A Bit and a Byte About Cyber Losses
Richard Fowler, CPA, CMA, CBV, CFE, CFF
Cyber attacks have made major headlines in the news in recent years, targeting organizations ranging from Sony Pictures to the US Government. Growing awareness of this risk has made cyber insurance a hot topic in the insurance industry. The market for cyber insurance remains in its infancy, with global cyber premiums currently less than 0.5% of the estimated cost of cyber-crime. However, industry analysts such as PricewaterhouseCoopers expect the cyber insurance market to triple in size over the next four years.
The environment in which cyber policies operate is also changing rapidly. Governments around the globe are introducing laws which require data breaches to be reported to regulators. Recent examples include the Digital Privacy Act introduced by Canada in 2015 and the General Data Protection Regulation introduced across the EU last year. We expect these changes will increase awareness of the frequency and impact of cyber attacks and contribute to growth in both cyber policies and claim numbers in the coming years.

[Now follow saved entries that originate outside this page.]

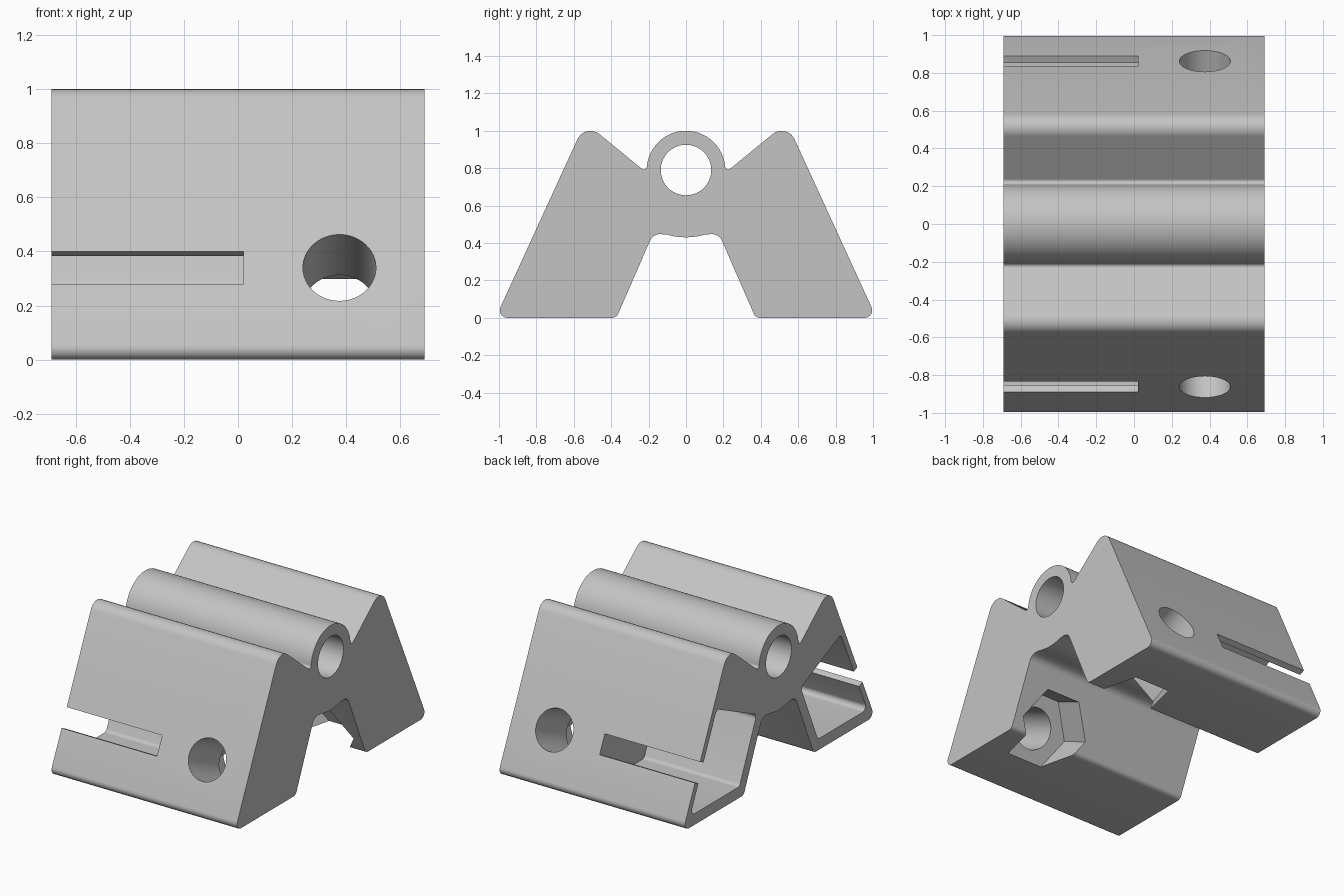
import bpy, bmesh
from math import cos, sin, pi, radians, tan
from mathutils import Vector, Matrix

old = bpy.data.objects.get("Cube")
if old:
    bpy.data.objects.remove(old)

grey = bpy.data.materials.new("light_grey")
grey.use_nodes = True
grey.diffuse_color = (0.55, 0.55, 0.55, 1)
grey.node_tree.nodes["Principled BSDF"].inputs["Base Color"].default_value = (0.55, 0.55, 0.55, 1)

HALF = 0.69                      # half length along x
LEAN = 0.458                     # sideways lean of the legs per unit height
TILT = radians(24.6)


def outer(z, inset=0):
    """Point on the sloping outer face of the left leg."""
    return Vector((1.018 - inset - LEAN * z, z))


def rounded(corners, steps=8):
    """Outline from (y, z, radius) corners, each rounded by an arc."""
    pts = []
    for i, (y, z, r) in enumerate(corners):
        p = Vector((y, z))
        if r == 0:
            pts.append(p)
            continue
        a = (Vector(corners[i - 1][:2]) - p).normalized()
        b = (Vector(corners[(i + 1) % len(corners)][:2]) - p).normalized()
        half = a.angle(b) / 2
        centre = p + (a + b).normalized() * r / sin(half)
        start = p + a * r / tan(half) - centre
        end = p + b * r / tan(half) - centre
        sweep = start.angle_signed(end)
        for k in range(steps + 1):
            t = -sweep * k / steps
            pts.append(centre + Vector((start.x * cos(t) - start.y * sin(t),
                                        start.x * sin(t) + start.y * cos(t))))
    return pts


def ring(radius, sides):
    return [Vector((cos(2 * pi * k / sides), sin(2 * pi * k / sides))) * radius for k in range(sides)]


def prism(name, pts, lo, hi, frame):
    """Extrude an outline between two distances along the frame's third axis."""
    bm = bmesh.new()
    base = bm.faces.new([bm.verts.new(frame @ Vector((p.x, p.y, lo))) for p in pts])
    new = bmesh.ops.extrude_face_region(bm, geom=[base])["geom"]
    shift = frame.to_3x3() @ Vector((0, 0, hi - lo))
    bmesh.ops.translate(bm, vec=shift, verts=[v for v in new if isinstance(v, bmesh.types.BMVert)])
    bmesh.ops.recalc_face_normals(bm, faces=bm.faces)
    mesh = bpy.data.meshes.new(name)
    bm.to_mesh(mesh)
    bm.free()
    mesh.materials.append(grey)
    obj = bpy.data.objects.new(name, mesh)
    bpy.context.collection.objects.link(obj)
    return obj


def axes(u, v, w, origin=(0, 0, 0)):
    return Matrix.Translation(origin) @ Matrix((u, v, w)).transposed().to_4x4()


X, Y, Z = Vector((1, 0, 0)), Vector((0, 1, 0)), Vector((0, 0, 1))
along = axes(Y, Z, X)

# Body: half profile with two-sided leg, peak, valley and tube crown, then mirrored
arch = [(0.36 * sin(t), 0.79 - 0.36 * cos(t), 0) for t in (0, 0.1, 0.2, 0.28)]
leg = [(0.175, 0.452, 0.06), (0.372, 0, 0.035), (1.018, 0, 0.04),
       (0.539, 1.045, 0.076), (0.215, 0.779, 0.018)]
crown = [(0.21 * cos(t), 0.79 + 0.21 * sin(t), 0) for t in [radians(4 + 86 * k / 20) for k in range(21)]]
half = rounded(arch + leg + crown)
profile = half + [Vector((-p.x, p.y)) for p in reversed(half[1:-1])]
body = prism("bracket_body", profile, -HALF, HALF, along)

# Bore through the tube
cutters = [prism("bore_cutter", ring(0.135, 64), -1, 1, axes(Y, Z, X, (0, 0, 0.79)))]

# Leg pocket, side slot, bolt hole and nut recess on both legs
low, high = outer(0.075, 0.044), outer(0.687, 0.044)
pocket = rounded([(0.417, 0.075, 0.03), (*low, 0.03), (*high, 0.03), (0.235, 0.49, 0.03)])
normal = Vector((cos(TILT), sin(TILT)))
slot = [outer(0.28) + normal * 0.05, outer(0.40) + normal * 0.05,
        outer(0.40) - normal * 0.06, outer(0.28) - normal * 0.06]
for side, s in (("left", 1), ("right", -1)):
    flip = Matrix.Diagonal((1, s, 1, 1))
    for part, shape in (("pocket", pocket), ("slot", slot)):
        cutters.append(prism(f"{side}_{part}_cutter", shape, -0.8, 0.02, flip @ along))
    w = Vector((0, s * normal.x, normal.y))
    bolt = axes(X, w.cross(X), w, (0.375, s * outer(0.34).x, 0.34))
    cutters.append(prism(f"{side}_bolt_cutter", ring(0.135, 48), -0.45, 0.15, bolt))
    cutters.append(prism(f"{side}_nut_cutter", ring(0.254, 6), -0.75, -0.36, bolt))

for c in cutters:
    mod = body.modifiers.new(c.name, "BOOLEAN")
    mod.operation = "DIFFERENCE"
    mod.solver = "EXACT"
    mod.object = c
    c.hide_render = True

# Bake the cuts and drop the cutters
bpy.context.view_layer.update()
cut = bpy.data.meshes.new_from_object(body.evaluated_get(bpy.context.evaluated_depsgraph_get()))
body.modifiers.clear()
body.data = cut
body.data.materials.clear()
body.data.materials.append(grey)
for c in cutters:
    bpy.data.objects.remove(c)

bpy.ops.object.select_all(action="DESELECT")
body.select_set(True)
bpy.context.view_layer.objects.active = body
bpy.ops.object.shade_smooth_by_angle(angle=radians(30))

There are a variety of cyber policy wordings currently available in the market, and the coverage offered can vary considerably. However, in general there are three key areas where cyber policies frequently differ from property policies.
What is Insured?
The insured events which trigger a claim under a cyber policy can range from a mouse chewing through a computer's wiring, through to highly sophisticated deliberate hacking.  Unlike a property policy, there is generally no requirement for physical damage for the policy to be triggered.
Some, but not all, cyber policies will provide specific coverage for items such as public relations and credit/fraud monitoring expenses. Other policies require the insurer's prior consent and approval for certain costs. The wide variety of policy wordings make it critical to understand the coverage in place at the very start of an assessment.
What is the Indemnity Period/Period of Restoration/Duration of Coverage?
Current cyber policies may have shorter indemnity periods than the 12 month maximum indemnity period typically offered under property insurance policies. The indemnity period may also be referred to by another name, such as a period of restoration. In some policies the indemnity period commences on the date of breach. Other policies define the indemnity period with reference to the date of discovery. For example the duration of coverage may end a maximum of 30 days after the date the breach was discovered (as opposed to after the date of the breach itself).
How is the Business Interruption Loss Calculated?
There are a variety of wordings in cyber policies, many of which differ from a typical business interruption wording seen in property policies. One common wording defines business interruption as the actual loss sustained of net income, but does not provide any guidance regarding the details or approach of the loss calculation. This leaves a lot of items open for interpretation, such as the treatment of saved expenses and payroll. One common interpretation is an "indemnity" approach, where all changes in income and expenses caused by the breach during the indemnity period are included in the loss calculation. However, there are numerous ways in which this policy wording could be interpreted.
Although cyber policies and claims still represent a very small segment in the insurance industry, the number of policies being written is increasing, and cyber claims are likely to become more frequent and more complex in coming years. Cyber policies are still relatively new and there is a wide variety of different wordings and definitions in existence. Engaging a forensic accountant with experience working with these policies can ensure the policy wordings are applied properly to the complex accounting issues on these claims, and that there is effective communication between relevant parties, especially for any items that are unclear and/or open to interpretation.
Claims Canada - December/January 2017: Cyber Risk - The Great Unknown by Emily Atkins.